Eli Rabett is trying to argue that the requests put into the University of East Anglia were vexatious and also that they were turned down. Now, I know something about this, having put in one of the requests myself, although I was not part of the coordinated effort to ask for them five countries at a time. I just took the blunt approach and asked for all of them.
What is interesting is that neither my broad sweep nor the piecemeal requests were rejected as such. While everyone got a response that was in the form of a rejection, the grounds given were not that the request was vexatious. Each of us was in fact directed to a new webpage where the information we had asked for (or at least the paltry collection of available agreements that UEA could find) was to be found. The grounds for the rejection were therefore that the information was publicly available already.

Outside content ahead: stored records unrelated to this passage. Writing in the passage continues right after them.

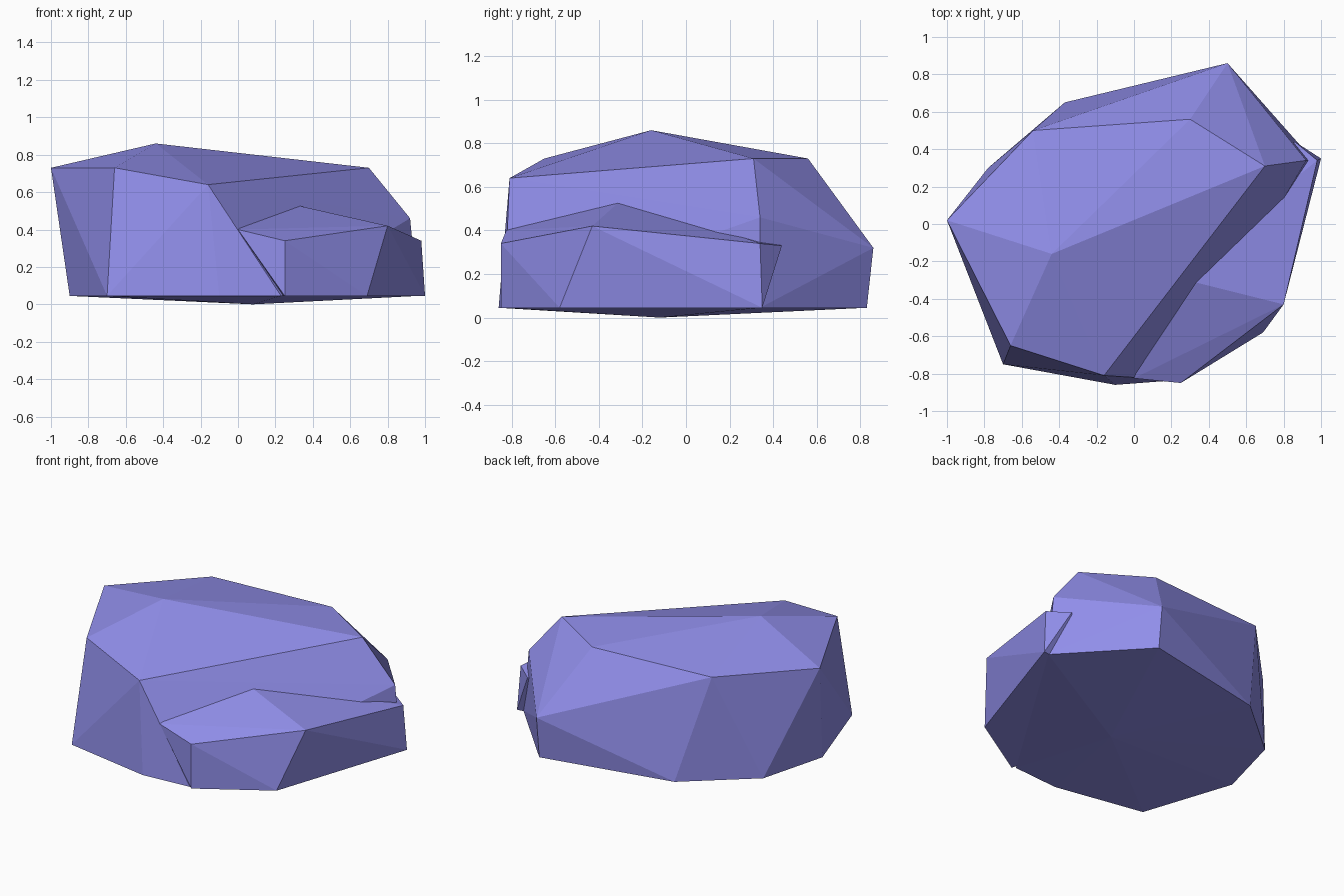
import bpy, bmesh

if "Cube" in bpy.data.objects:
    bpy.data.objects.remove(bpy.data.objects["Cube"])

stone = bpy.data.materials.new("violet_stone")
stone.diffuse_color = (0.28, 0.27, 0.82, 1)
stone.use_nodes = True
stone.node_tree.nodes["Principled BSDF"].inputs["Base Color"].default_value = stone.diffuse_color


def level(z, *xy):
    """Corner points that share one height."""
    return [(x, y, z) for x, y in xy]


def faceted_stone(name, corners):
    """Flat-faced chunk of stone wrapped around its corner points."""
    bm = bmesh.new()
    for co in corners:
        bm.verts.new(co)
    res = bmesh.ops.convex_hull(bm, input=bm.verts[:])
    loose = {g for g in res["geom_interior"] + res["geom_unused"]
             if isinstance(g, bmesh.types.BMVert)}
    bmesh.ops.delete(bm, geom=list(loose), context='VERTS')
    bmesh.ops.recalc_face_normals(bm, faces=bm.faces[:])
    mesh = bpy.data.meshes.new(name)
    bm.to_mesh(mesh)
    bm.free()
    mesh.materials.append(stone)
    obj = bpy.data.objects.new(name, mesh)
    bpy.context.collection.objects.link(obj)
    return obj


BASE = 0.045

# Main boulder: shallow pointed underside, base outline, shoulders, flat rim, peak
faceted_stone("boulder",
    [(0.08, -0.12, 0.0)]
    + level(BASE, (-0.90, -0.15), (-0.70, -0.75), (-0.10, -0.86), (0.23, -0.835),
            (0.96, 0.34), (0.50, 0.83), (-0.37, 0.65), (-0.78, 0.30))
    + [(0.50, 0.86, 0.32), (0.92, 0.34, 0.46), (-0.16, -0.81, 0.64)]
    + level(0.73, (-1.0, 0.02), (-0.66, -0.65), (0.70, 0.31), (0.30, 0.56), (-0.54, 0.50))
    + [(-0.44, -0.16, 0.86)])

# Low ledge on the front right, sunk into the boulder
faceted_stone("side_ledge",
    level(BASE, (0.25, -0.85), (0.69, -0.58), (1.0, 0.35), (0.60, 0.30), (0.15, -0.40))
    + [(0.25, -0.85, 0.34), (0.80, -0.43, 0.42), (0.98, 0.34, 0.34),
       (0.86, 0.44, 0.33), (0.0, -0.825, 0.40), (0.20, -0.28, 0.555)])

The FoI Act allows public authorities to treat requests made obviously in concert as a single request, at which point it is possible to reject them as vexatious or demand payment as the circumstances demand. The fact that neither of these things happened shows that Eli's supposition that the requests were burdensome is wrong.